> **WHAT NEEDS TO BE DONE**: Take each line of the records below that contains the string "shape" and copy it.
:: STORED DATA
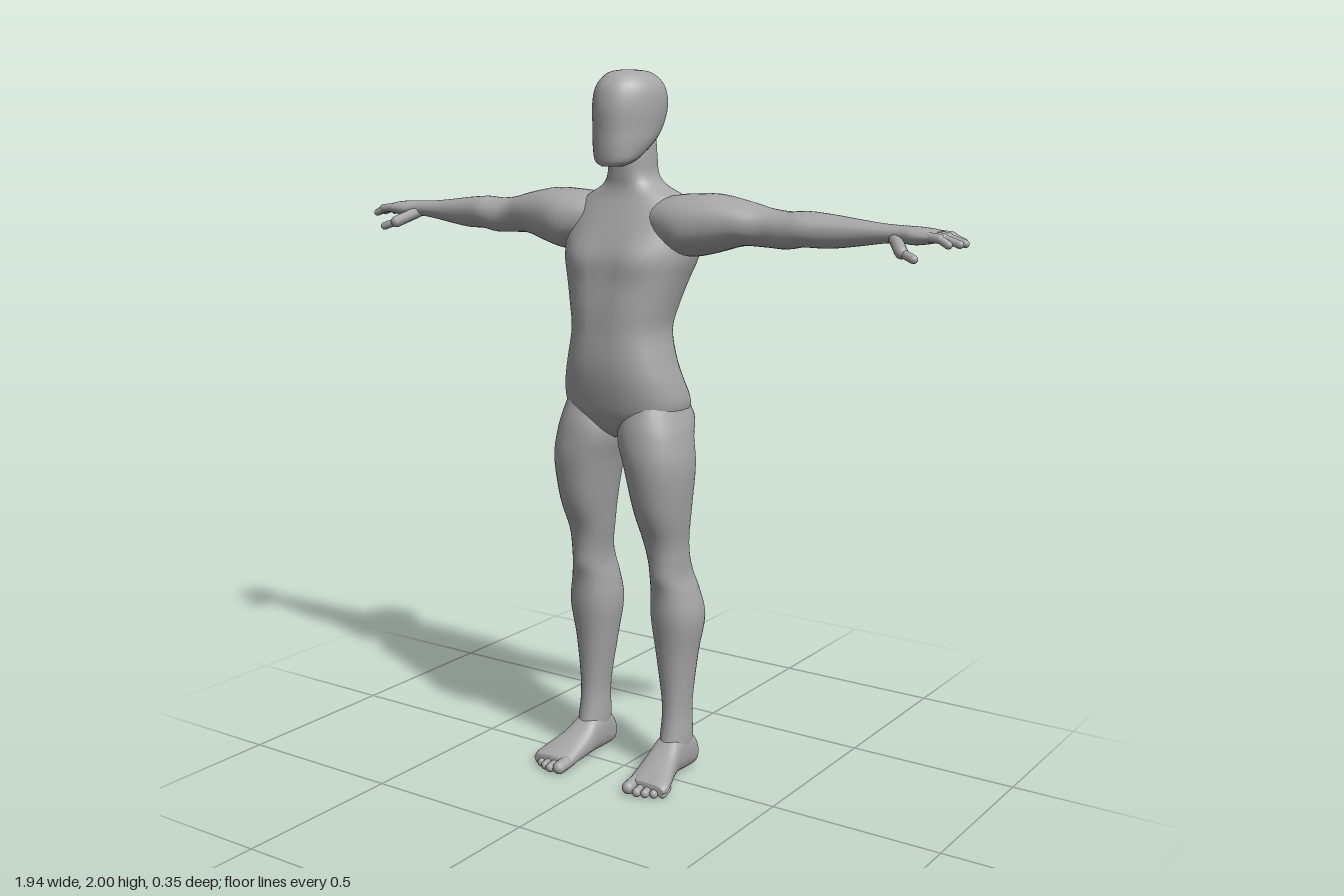
import * as THREE from 'three';

const skin = new THREE.MeshStandardMaterial({ color: 0xa6a6a6 });
skin.name = 'grey skin';

const SIDES = 32, STEPS = 4;
const bell = (v, w) => Math.exp(-((v / w) ** 2));
const spow = (v, e) => Math.sign(v) * Math.abs(v) ** e;

// Smoothly interpolate the cross-section table
function refine(rows) {
  const out = [];
  for (let i = 0; i < rows.length - 1; i++) {
    const a = rows[Math.max(i - 1, 0)], b = rows[i], c = rows[i + 1], d = rows[Math.min(i + 2, rows.length - 1)];
    for (let k = 0; k < STEPS; k++) {
      const t = k / STEPS;
      out.push(b.map((_, j) => 0.5 * (2 * b[j] + (c[j] - a[j]) * t
        + (2 * a[j] - 5 * b[j] + 4 * c[j] - d[j]) * t * t
        + (3 * b[j] - a[j] - 3 * c[j] + d[j]) * t * t * t)));
    }
  }
  out.push(rows[rows.length - 1]);
  return out;
}

// Loft rounded sections: each row is [station, aMin, aMax, bMin, bMax];
// place(station, a, b) turns them into [x, y, z]
function loft(rows, place, { power = 2.2, side = 1, shape = null } = {}) {
  const rings = refine(rows), pos = [], idx = [];
  const add = (t, a, b) => {
    const p = new THREE.Vector3(...place(t, a, b));
    if (shape) shape(p);
    pos.push(p.x * side, p.y, p.z);
  };
  for (const [t, a0, a1, b0, b1] of rings) {
    for (let i = 0; i < SIDES; i++) {
      const w = (i / SIDES) * Math.PI * 2;
      add(t, (a0 + a1) / 2 + ((a1 - a0) / 2) * spow(Math.cos(w), 2 / power),
        (b0 + b1) / 2 + ((b1 - b0) / 2) * spow(Math.sin(w), 2 / power));
    }
  }
  for (const [t, a0, a1, b0, b1] of [rings[0], rings[rings.length - 1]]) add(t, (a0 + a1) / 2, (b0 + b1) / 2);
  const n = rings.length, start = n * SIDES, end = start + 1;
  for (let i = 0; i < SIDES; i++) {
    const j = (i + 1) % SIDES;
    for (let r = 0; r < n - 1; r++) {
      const p = r * SIDES, q = p + SIDES;
      idx.push(p + i, q + i, p + j, p + j, q + i, q + j);
    }
    idx.push(start, i, j, end, (n - 1) * SIDES + j, (n - 1) * SIDES + i);
  }
  // Make the faces point outwards whichever axis or side is used
  const v = (k) => new THREE.Vector3().fromArray(pos, k * 3);
  let volume = 0;
  for (let k = 0; k < idx.length; k += 3) volume += v(idx[k]).dot(v(idx[k + 1]).cross(v(idx[k + 2])));
  if (volume < 0) idx.reverse();
  const geo = new THREE.BufferGeometry();
  geo.setAttribute('position', new THREE.Float32BufferAttribute(pos, 3));
  geo.setIndex(idx);
  geo.computeVertexNormals();
  return geo;
}

const upright = (t, a, b) => [a, t, b];
const sideways = (t, a, b) => [t, a, b];
const forward = (t, a, b) => [a, b, t];
const symmetric = (rows) => rows.map(([y, w, front, back]) => [y, -w, w, back, front]);

function part(parent, name, geometry) {
  const mesh = new THREE.Mesh(geometry, skin);
  mesh.name = name;
  parent.add(mesh);
  return mesh;
}

// Rounded finger or toe bone between two points
function bone(parent, name, from, to, radius, side) {
  const a = new THREE.Vector3(from[0] * side, from[1], from[2]);
  const b = new THREE.Vector3(to[0] * side, to[1], to[2]);
  const dir = b.clone().sub(a);
  const mesh = part(parent, name, new THREE.CapsuleGeometry(radius, dir.length(), 6, 12));
  mesh.position.copy(a).add(b).multiplyScalar(0.5);
  mesh.quaternion.setFromUnitVectors(new THREE.Vector3(0, 1, 0), dir.normalize());
}

// Half width, front z and back z by height
const TORSO = symmetric([
  [0.995, 0.03, 0.04, -0.06], [1.02, 0.09, 0.075, -0.11], [1.06, 0.165, 0.1, -0.145],
  [1.1, 0.182, 0.113, -0.152], [1.16, 0.172, 0.125, -0.126], [1.22, 0.156, 0.13, -0.11],
  [1.3, 0.142, 0.126, -0.105], [1.37, 0.155, 0.122, -0.125], [1.44, 0.175, 0.112, -0.15],
  [1.5, 0.194, 0.1, -0.172], [1.56, 0.198, 0.08, -0.176], [1.62, 0.185, 0.052, -0.168],
  [1.66, 0.145, 0.033, -0.15], [1.69, 0.09, 0.026, -0.128], [1.72, 0.066, 0.027, -0.116],
  [1.77, 0.062, 0.028, -0.11], [1.83, 0.058, 0.02, -0.105],
]);
const HEAD = symmetric([
  [1.745, 0.032, 0.086, 0.03], [1.76, 0.062, 0.093, 0], [1.8, 0.08, 0.096, -0.065],
  [1.84, 0.088, 0.096, -0.115], [1.9, 0.094, 0.097, -0.143], [1.95, 0.088, 0.086, -0.137],
  [1.98, 0.068, 0.062, -0.115], [1.995, 0.045, 0.035, -0.085], [2.0, 0.015, 0, -0.045],
]);
const LEG = [
  [1.15, 0.04, 0.15, -0.09, 0.07], [1.06, 0.008, 0.188, -0.14, 0.1], [1, 0.004, 0.203, -0.118, 0.11],
  [0.92, 0.028, 0.212, -0.11, 0.11], [0.8, 0.052, 0.2, -0.1, 0.088], [0.71, 0.068, 0.187, -0.096, 0.052],
  [0.65, 0.08, 0.184, -0.102, 0.04], [0.6, 0.083, 0.186, -0.12, 0.036], [0.55, 0.075, 0.2, -0.135, 0.024],
  [0.47, 0.069, 0.214, -0.15, 0.018], [0.36, 0.084, 0.197, -0.132, 0.002], [0.21, 0.106, 0.182, -0.115, -0.008],
  [0.12, 0.105, 0.185, -0.116, 0.002], [0.06, 0.108, 0.184, -0.122, 0.02],
];
const FOOT = [
  [-0.136, 0.13, 0.162, 0.018, 0.045], [-0.122, 0.112, 0.18, 0.006, 0.09], [-0.08, 0.106, 0.185, 0.004, 0.125],
  [-0.02, 0.101, 0.188, 0.008, 0.122], [0.03, 0.098, 0.2, 0.008, 0.09], [0.08, 0.1, 0.218, 0.005, 0.066],
  [0.12, 0.102, 0.23, 0.003, 0.048], [0.14, 0.108, 0.225, 0.006, 0.038],
];
const ARM = [
  [0.08, 1.54, 1.655, -0.15, 0.03], [0.14, 1.52, 1.668, -0.165, 0.055], [0.2, 1.505, 1.674, -0.163, 0.066],
  [0.27, 1.518, 1.675, -0.155, 0.052], [0.35, 1.54, 1.66, -0.14, 0.028], [0.42, 1.54, 1.643, -0.13, 0.005],
  [0.48, 1.538, 1.637, -0.128, 0.006], [0.53, 1.546, 1.64, -0.126, 0.004], [0.6, 1.546, 1.634, -0.124, -0.012],
  [0.68, 1.556, 1.624, -0.117, -0.026], [0.75, 1.567, 1.617, -0.109, -0.031], [0.8, 1.57, 1.615, -0.108, -0.03],
  [0.84, 1.568, 1.614, -0.118, -0.018], [0.88, 1.573, 1.61, -0.124, -0.018], [0.9, 1.58, 1.605, -0.118, -0.024],
];

// Chest muscles, shoulder blades, spine groove and seat cleft
function muscles(p) {
  const x = Math.abs(p.x);
  if (p.z > 0) {
    p.z += 0.014 * bell(x - 0.085, 0.06) * bell(p.y - 1.5, 0.05);
    p.z -= 0.006 * bell(x, 0.015) * bell(p.y - 1.4, 0.15);
  } else if (p.z < -0.03) {
    p.z += 0.02 * bell(x, 0.03) * bell(p.y - 1.42, 0.2);
    p.z += 0.04 * bell(x, 0.022) * bell(p.y - 1.05, 0.06);
    p.z -= 0.012 * bell(x - 0.1, 0.05) * bell(p.y - 1.52, 0.07);
  }
}

export function createModel() {
  const model = new THREE.Group();
  model.name = 'human figure';

  part(model, 'torsoAndNeck', loft(TORSO, upright, { power: 2.4, shape: muscles }));
  // Face narrows towards the front
  part(model, 'head', loft(HEAD, upright, { shape: (p) => { p.x *= 1 - 1.6 * Math.max(0, p.z); } }));

  for (const side of [1, -1]) {
    const label = side > 0 ? 'left' : 'right';
    const arm = new THREE.Group(), leg = new THREE.Group();
    arm.name = label + 'ArmGroup';
    leg.name = label + 'LegGroup';
    model.add(arm, leg);

    part(arm, label + 'ArmAndPalm', loft(ARM, sideways, { side }));
    // Fingers: z at the root, z at the tip, reach
    [[-0.108, -0.113, 0.946], [-0.083, -0.086, 0.96], [-0.058, -0.057, 0.958], [-0.033, -0.029, 0.94]]
      .forEach(([z0, z1, reach]) => {
        const knuckle = [0.915, 1.59, (z0 + z1) / 2];
        bone(arm, label + 'FingerBase', [0.87, 1.594, z0], knuckle, 0.0125, side);
        bone(arm, label + 'FingerTip', knuckle, [reach, 1.576, z1], 0.0105, side);
      });
    bone(arm, label + 'ThumbBase', [0.79, 1.583, -0.045], [0.832, 1.555, 0.006], 0.017, side);
    bone(arm, label + 'ThumbTip', [0.832, 1.555, 0.006], [0.87, 1.541, 0.017], 0.0115, side);

    part(leg, label + 'Leg', loft(LEG, upright, { side }));
    part(leg, label + 'Foot', loft(FOOT, forward, { power: 2.5, side }));
    // Toes: x, tip z, radius
    [[0.122, 0.176, 0.019], [0.152, 0.174, 0.0135], [0.175, 0.166, 0.013], [0.197, 0.154, 0.0125], [0.217, 0.139, 0.012]]
      .forEach(([x, tip, r]) => bone(leg, label + 'Toe', [x - 0.002, r + 0.008, 0.1], [x, r, tip - r], r, side));
  }
  return model;
}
::::
> **ANSWER AREA**:
function loft(rows, place, { power = 2.2, side = 1, shape = null } = {}) {
    if (shape) shape(p);
  part(model, 'torsoAndNeck', loft(TORSO, upright, { power: 2.4, shape: muscles }));
  part(model, 'head', loft(HEAD, upright, { shape: (p) => { p.x *= 1 - 1.6 * Math.max(0, p.z); } }));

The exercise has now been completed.